The conspiracy theorists and behavioral economists appeal to those who dislike economics. As economists, we remind people of some unpleasant truths. Such unpleasant truths are deserving of respect, even if not all economists are.
One unpleasant truth is that resources are finite. As individuals, we would each like unlimited access to medical services without having to pay for them. But economists will point out that this is not possible, and instead hard choices must be made. It would be easier to make health policy if resources were not finite, and people are understandably resentful when the consequences of finite resources are spelled out.
Another unpleasant truth is that the “intention heuristic” does not work on a large scale. The “intention heuristic” is to judge the morality of a policy by its intentions, without regard to its consequences. Instead, an economist will point out that a higher minimum wage might harm low-skilled workers, even though the intention is the opposite. It would be a lot easier to assess policy if the “intention heuristic” were reliable, and people are understandably resentful when the problems with that heuristic are exposed.
Arnold’s article concisely describes the economics factions in a brief chart. He makes a point the people seemed disappointed in the profession because they do not accurately predict the future and they do not make magic. Predictions are most wrong during the most extreme periods when the need for accuracy is most valued. Efforts to contrive a unified theory of human behavior are dashed upon the rocks of human evolution, technological progress, and delusional certainty.

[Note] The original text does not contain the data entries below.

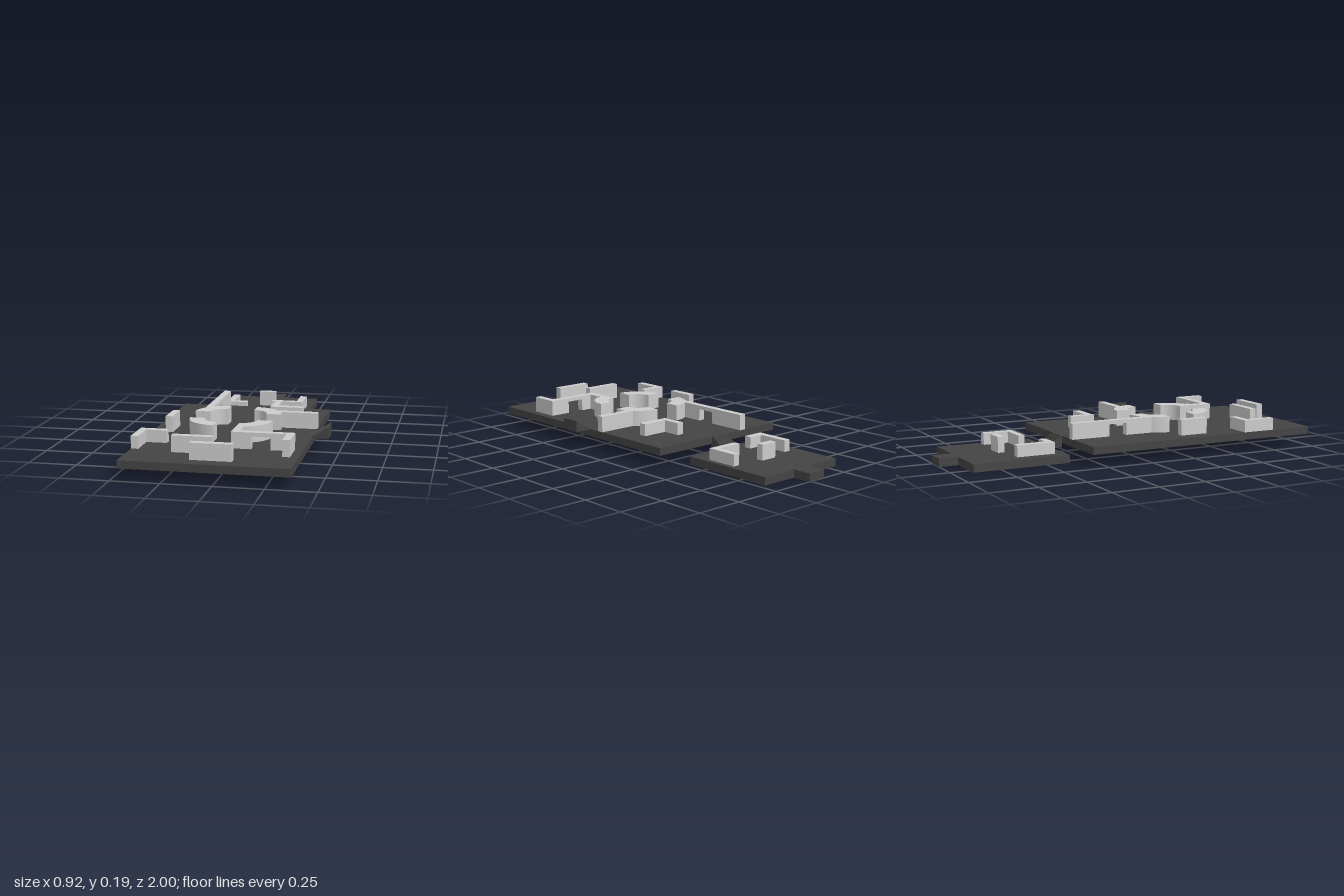
import * as THREE from 'three';

const dark = new THREE.MeshStandardMaterial({ color: 0x444444, flatShading: true });
const grey = new THREE.MeshStandardMaterial({ color: 0xcccccc, flatShading: true });

export function createModel() {
  const model = new THREE.Group();

  const add = (name, geometry, material) => {
    const mesh = new THREE.Mesh(geometry, material);
    mesh.name = name;
    model.add(mesh);
    return mesh;
  };

  // Box given by its limits on each axis
  const block = (name, material, x0, x1, y0, y1, z0, z1) =>
    add(name, new THREE.BoxGeometry(x1 - x0, y1 - y0, z1 - z0), material)
      .position.set((x0 + x1) / 2, (y0 + y1) / 2, (z0 + z1) / 2);

  // Stair block: profile climbs along +x from the origin, extruded along z
  const stairs = (name, run, base, rise, width, steps) => {
    const shape = new THREE.Shape();
    shape.moveTo(0, 0);
    shape.lineTo(run, 0);
    shape.lineTo(run, base + rise);
    for (let i = steps - 1; i >= 0; i--) {
      const x = (run * i) / steps;
      shape.lineTo(x, base + (rise * (i + 1)) / steps);
      shape.lineTo(x, base + (rise * i) / steps);
    }
    shape.closePath();
    return add(name, new THREE.ExtrudeGeometry(shape, { depth: width, bevelEnabled: false }), dark);
  };

  const FLOOR = 0.103, HIGH = 0.187, LOW = 0.167;
  const REAR = 0.042;

  // Floors
  block('mainFloor', dark, -0.46, 0.375, 0.063, FLOOR, -0.32, 1);
  block('rearFloor', dark, -0.305, 0.217, 0, REAR, -0.898, -0.374);
  block('rearExit', dark, -0.095, 0.01, 0, REAR, -1, -0.898);

  // Stairs joining the two floors, and stairs at the side
  const link = stairs('connectingStairs', 0.09, 0.003, 0.06, 0.105, 8);
  link.rotation.y = -Math.PI / 2;
  link.position.set(0.01, 0.04, -0.41);
  const side = stairs('sideStairs', 0.085, 0.004, 0.056, 0.107, 9);
  side.position.set(0.375, 0.098, 0.25);

  // Ring of four quarter-circle walls
  const quarter = (name, x, z, start) => {
    const shape = new THREE.Shape();
    shape.absarc(0, 0, 0.158, start, start + Math.PI / 2, false);
    shape.absarc(0, 0, 0.08, start + Math.PI / 2, start, true);
    shape.closePath();
    const geometry = new THREE.ExtrudeGeometry(shape, { depth: HIGH - FLOOR, bevelEnabled: false, curveSegments: 12 });
    geometry.rotateX(-Math.PI / 2);
    add(name, geometry, grey).position.set(x, FLOOR, z);
  };
  quarter('ringBackLeft', 0.035, 0.236, 0);
  quarter('ringBackRight', -0.106, 0.236, Math.PI / 2);
  quarter('ringFrontRight', -0.095, 0.39, Math.PI);
  quarter('ringFrontLeft', 0.02, 0.39, Math.PI * 1.5);

  // Straight walls on the main floor: x0, x1, z0, z1, top
  const mainWalls = [
    ['sideWall', 0.16, 0.375, 0.138, 0.175, HIGH],
    ['coverWall', -0.386, -0.349, 0.236, 0.39, HIGH],
    ['frontWall', -0.248, -0.042, 0.76, 0.797, HIGH],
    ['frontWall', -0.127, 0.08, 0.887, 0.925, HIGH],
    ['backCornerWall', 0.085, 0.122, -0.178, -0.04, LOW],
    ['backCornerWall', 0.122, 0.264, -0.08, -0.04, LOW],
    ['frontCornerWall', -0.46, -0.423, 0.585, 0.766, LOW],
    ['frontCornerWall', -0.423, -0.317, 0.585, 0.622, LOW],
    // Long wall with a doorway
    ['longWall', -0.233, -0.196, -0.325, -0.11, HIGH],
    ['longWall', -0.233, -0.196, -0.01, 0.2, HIGH],
    // Bent wall running from the ring, with a doorway
    ['bentWall', 0.02, 0.06, 0.5, 0.667, HIGH],
    ['bentWall', 0.06, 0.12, 0.63, 0.667, HIGH],
    ['bentWall', 0.217, 0.296, 0.63, 0.667, HIGH],
    ['bentWall', 0.296, 0.333, 0.63, 0.785, HIGH],
  ];
  for (const [name, x0, x1, z0, z1, top] of mainWalls) {
    block(name, grey, x0, x1, FLOOR, top, z0, z1);
  }
  block('longWallLintel', grey, -0.233, -0.196, LOW, HIGH, -0.11, -0.01);
  block('bentWallLintel', grey, 0.12, 0.217, LOW, HIGH, 0.63, 0.667);

  // Walls on the rear floor
  const rearWalls = [
    ['rearCoverWall', -0.09, 0.005, -0.68, -0.643, 0.125],
    ['rearRightCornerWall', -0.243, -0.206, -0.638, -0.43, FLOOR],
    ['rearRightCornerWall', -0.206, -0.127, -0.468, -0.43, FLOOR],
    ['rearLeftCornerWall', 0.153, 0.19, -0.66, -0.487, FLOOR],
    ['rearLeftCornerWall', 0.01, 0.153, -0.522, -0.487, FLOOR],
  ];
  for (const [name, x0, x1, z0, z1, top] of rearWalls) {
    block(name, grey, x0, x1, REAR, top, z0, z1);
  }

  return model;
}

Good economics deals with a reality that often contradicts political promises. A good economist accepts reality. Political ideologues do not.